> TASK ITEM
Output only the lines of the entries that follow, starting at the one with "w = t.cross(u)" and running down to the one with "return finish(name, bm, mats, mirror)", both included and unchanged.

/---

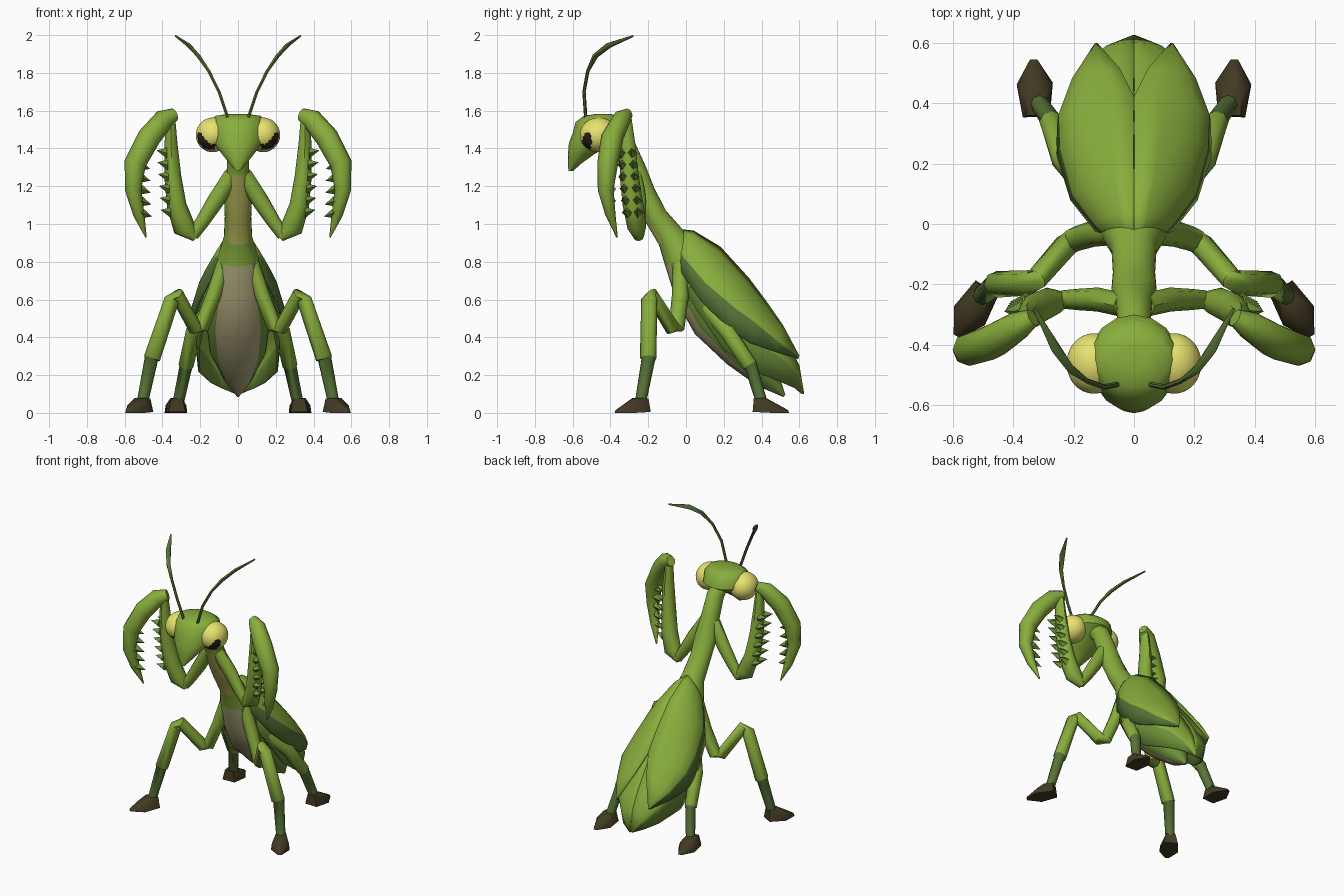
import bpy, bmesh, math
from mathutils import Vector as V, Matrix

if "Cube" in bpy.data.objects:
    bpy.data.objects.remove(bpy.data.objects["Cube"])

COLOURS = {
    "leaf green": (0.25, 0.42, 0.046), "dark green": (0.095, 0.175, 0.038),
    "mid green": (0.15, 0.275, 0.04),
    "belly tan": (0.45, 0.40, 0.21), "chest gold": (0.46, 0.44, 0.10),
    "eye yellow": (0.80, 0.76, 0.16), "foot brown": (0.055, 0.042, 0.017),
    "pupil black": (0.02, 0.014, 0.008),
}
MATS = {}
for n, c in COLOURS.items():
    MATS[n] = bpy.data.materials.new(n)
    MATS[n].diffuse_color = (*c, 1)


def finish(name, bm, mats, mirror=False, thick=0):
    """Turn a bmesh into an object, optionally thickened and mirrored."""
    bmesh.ops.remove_doubles(bm, verts=bm.verts, dist=0.0005)
    bmesh.ops.recalc_face_normals(bm, faces=bm.faces)
    me = bpy.data.meshes.new(name)
    bm.to_mesh(me)
    bm.free()
    for m in mats:
        me.materials.append(MATS[m])
    ob = bpy.data.objects.new(name, me)
    bpy.context.collection.objects.link(ob)
    if thick:
        mod = ob.modifiers.new("thickness", "SOLIDIFY")
        mod.thickness, mod.offset = thick, 0
    if mirror:
        mod = ob.modifiers.new("pair", "MIRROR")
        mod.use_mirror_merge = False
    return ob


def skin(bm, rows, closed=True, pick=lambda i, j: 0):
    """Bridge rows of points with quads; close the ends of tubes."""
    vs = [[bm.verts.new(p) for p in r] for r in rows]
    n = len(vs[0])
    for i in range(len(vs) - 1):
        for j in range(n if closed else n - 1):
            k = (j + 1) % n
            f = bm.faces.new((vs[i][j], vs[i][k], vs[i + 1][k], vs[i + 1][j]))
            f.material_index = pick(i, j)
    if closed:
        bm.faces.new(vs[0]).material_index = pick(0, 0)
        bm.faces.new(vs[-1]).material_index = pick(len(vs) - 2, 0)


def tube(name, path, ref, mats=("leaf green",), sides=8, mirror=True,
         pick=lambda i, j: 0, axis=None):
    """Loft ellipses along a path of (x, y, z, radius along ref, other radius)."""
    pts = [V(p[:3]) for p in path]
    rows = []
    for i, p in enumerate(path):
        t = V(axis) if axis else (pts[min(i + 1, len(pts) - 1)] - pts[max(i - 1, 0)]).normalized()
        u = (V(ref) - t * t.dot(V(ref))).normalized()
        w = t.cross(u)
        rows.append([pts[i] + u * p[3] * math.cos(a) + w * p[4] * math.sin(a)
                     for a in (2 * math.pi * k / sides for k in range(sides))])
    bm = bmesh.new()
    skin(bm, rows, True, pick)
    return finish(name, bm, mats, mirror)


X, Y = (1, 0, 0), (0, 1, 0)

# Abdomen and long thorax: tan belly and gold chest strip on the underside
trunk = [(.52, .09, .008, .008), (.43, .19, .08, .07), (.30, .33, .15, .11),
         (.16, .50, .17, .14), (.06, .66, .14, .13), (-.02, .82, .11, .10),
         (-.08, .93, .075, .075), (-.16, 1.04, .07, .062), (-.22, 1.16, .075, .06),
         (-.27, 1.28, .06, .062), (-.33, 1.42, .055, .06), (-.41, 1.49, .05, .05)]


def trunk_colour(i, j):
    off = abs((j + 0.5) * 15 - 270)
    if i < 5:
        return 1 if off < 47 else 3
    return 2 if 6 <= i < 9 and off < (46 if i < 8 else 31) else 0


tube("body", [(0, *p) for p in trunk], X,
     ("leaf green", "belly tan", "chest gold", "mid green"), 24, False, trunk_colour)

# Head: wedge narrowing to the mouth
head = [(-.44, 1.582, .05, .04), (-.45, 1.573, .12, .09), (-.45, 1.54, .145, .135),
        (-.45, 1.48, .15, .15), (-.50, 1.43, .13, .12), (-.555, 1.37, .085, .07),
        (-.59, 1.32, .045, .036), (-.61, 1.28, .01, .012)]
tube("head", [(0, *p) for p in head], X, sides=16, mirror=False, axis=(0, 0, -1))

# Eyes set into the head, with a painted pupil on the outer side
bm = bmesh.new()
bmesh.ops.create_icosphere(bm, subdivisions=4, radius=1, matrix=Matrix.Translation((.133, -.462, 1.472))
                           @ Matrix.Rotation(math.radians(-20), 4, 'Y')
                           @ Matrix.Diagonal((.09, .10, .092, 1)))
for f in bm.faces:
    c = f.calc_center_median()
    if c.x > .12 and ((c.y + .523) / .024) ** 2 + ((c.z - 1.437) / .05) ** 2 < 1:
        f.material_index = 1
finish("eyes", bm, ("eye yellow", "pupil black"), True)

# Antennae
tube("antennae", [(.05, -.53, 1.55, .009, .009), (.10, -.54, 1.70, .009, .009),
                  (.155, -.52, 1.81, .009, .009), (.21, -.48, 1.89, .016, .012),
                  (.26, -.41, 1.945, .02, .012), (.33, -.28, 1.995, .005, .005)],
     Y, ("dark green",), 6)


# Wings: each row gives inner edge, ridge and lower edge
def wing(name, table, rim):
    rows = []
    for sx, sy, sz, rx, ry, rz, ex, ey, ez in table:
        s, r, e = V((sx, sy, sz)), V((rx, ry, rz)), V((ex, ey, ez))
        ctrl = V((sx + (rx - sx) * .75, sy * .75 + ry * .25, sz * .75 + rz * .25))
        rows.append([s * (1 - t) ** 2 + ctrl * 2 * t * (1 - t) + r * t * t
                     for t in (0, .25, .5, .75, 1)] + [e])
    bm = bmesh.new()
    skin(bm, rows, False, lambda i, j: int(j == 4))
    finish(name, bm, ("leaf green", rim), True, .012)


wing("forewings", [
    (0, -.05, .97, .06, -.06, .88, .06, -.08, .83),
    (0, .04, .96, .125, .00, .81, .125, -.02, .74),
    (0, .18, .875, .20, .10, .69, .205, .08, .59),
    (0, .33, .71, .24, .25, .56, .252, .23, .445),
    (0, .42, .59, .245, .36, .48, .248, .34, .37),
    (.045, .51, .46, .20, .48, .38, .20, .47, .325),
    (.12, .595, .30, .125, .595, .295, .122, .59, .285)], "dark green")
wing("hindwings", [
    (0, .00, .92, .08, -.02, .78, .08, -.03, .70),
    (0, .15, .84, .17, .10, .64, .17, .06, .54),
    (0, .30, .68, .225, .23, .48, .21, .20, .335),
    (0, .43, .52, .22, .38, .37, .205, .36, .22),
    (0, .545, .35, .15, .53, .27, .14, .51, .16),
    (0, .595, .25, .09, .585, .20, .08, .58, .13),
    (0, .62, .10, .008, .618, .105, .008, .615, .10)], "mid green")

# Raised grasping arms
tube("upper_arms", [(.03, -.27, 1.26, .04, .045), (.12, -.25, 1.12, .04, .045),
                    (.19, -.25, 1.01, .035, .037), (.24, -.25, .94, .03, .032)], Y)
tube("forearms", [(.225, -.25, .925, .025, .02), (.285, -.26, .98, .05, .06),
                  (.325, -.28, 1.10, .055, .052), (.345, -.30, 1.25, .05, .045),
                  (.355, -.31, 1.42, .042, .035), (.355, -.32, 1.57, .03, .022)], Y)
tube("claws", [(.335, -.31, 1.58, .03, .035), (.39, -.34, 1.555, .05, .055),
               (.47, -.39, 1.46, .06, .062), (.545, -.415, 1.32, .055, .058),
               (.555, -.425, 1.18, .042, .043), (.525, -.40, 1.05, .027, .03),
               (.487, -.365, .93, .004, .004)], Y)

# Spines facing each other across the grip
bm = bmesh.new()


def spine(base, tip, r):
    ring = [bm.verts.new(V(base) + V((0, r * math.cos(a), r * math.sin(a))))
            for a in (0, math.pi / 2, math.pi, 1.5 * math.pi)]
    top = bm.verts.new(tip)
    bm.faces.new(ring)
    for k in range(4):
        bm.faces.new((ring[k], ring[(k + 1) % 4], top))


for k in range(6):
    z = 1.06 + k * .063
    fx, fy = .355 + .02 * (z - 1.06) / .3, -.28 - .03 * (z - 1.06) / .3
    for dy in (-.03, .025):
        spine((fx, fy + dy, z), (fx + .055, fy + dy * 1.3 - .01, z + .015), .029)
    cx = .51 + .01 * math.sin((z - 1.06) * 6)
    spine((cx, -.40, z), (cx - .055, -.385, z - .02), .03)
finish("arm_spines", bm, ("mid green",), True)


# Walking legs: green thigh, dark shin, brown wedge foot
def leg(name, path, start, ankle, heading):
    tube(name, path, Y, ("leaf green", "dark green"), 8, True, lambda i, j: int(i >= start))
    d = V((*heading, 0)).normalized()
    side = V((-d.y, d.x, 0))
    bm = bmesh.new()
    for along, half, z in ((-.03, .03, .075), (.03, .03, .08), (-.035, .045, .005),
                           (.075, .06, 0), (.065, .055, .04), (.155, .012, 0), (.15, .01, .015)):
        for s in (-1, 1):
            bm.verts.new(V((*ankle, z)) + d * along + side * half * s)
    bmesh.ops.convex_hull(bm, input=bm.verts)
    finish(name.replace("legs", "feet"), bm, ("foot brown",), True)


leg("middle_legs", [(.07, -.03, .80, .04, .04), (.13, -.03, .62, .045, .04),
                    (.195, -.05, .45, .042, .04), (.225, -.07, .445, .042, .037),
                    (.325, -.185, .63, .037, .037), (.35, -.195, .60, .042, .04),
                    (.455, -.20, .29, .044, .044), (.46, -.20, .28, .036, .036),
                    (.505, -.24, .06, .03, .03)], 6, (.505, -.24), (.5, -.8))
leg("hind_legs", [(.07, .05, .70, .04, .04), (.15, .12, .55, .045, .042),
                  (.235, .22, .43, .044, .042), (.275, .34, .25, .04, .04),
                  (.277, .345, .24, .034, .034), (.315, .40, .06, .03, .03)],
    3, (.325, .39), (.05, 1))

# Smooth shading with sharp creases kept
for ob in bpy.context.scene.objects:
    ob.select_set(True)
    bpy.context.view_layer.objects.active = ob
bpy.ops.object.shade_smooth_by_angle(angle=math.radians(50))

for m in bpy.data.materials:
    if m.users and not m.is_grease_pencil:
        m.use_nodes = True
        m.node_tree.nodes["Principled BSDF"].inputs["Base Color"].default_value = m.diffuse_color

\---

> SOLUTION TO THIS EXERCISE
        w = t.cross(u)
        rows.append([pts[i] + u * p[3] * math.cos(a) + w * p[4] * math.sin(a)
                     for a in (2 * math.pi * k / sides for k in range(sides))])
    bm = bmesh.new()
    skin(bm, rows, True, pick)
    return finish(name, bm, mats, mirror)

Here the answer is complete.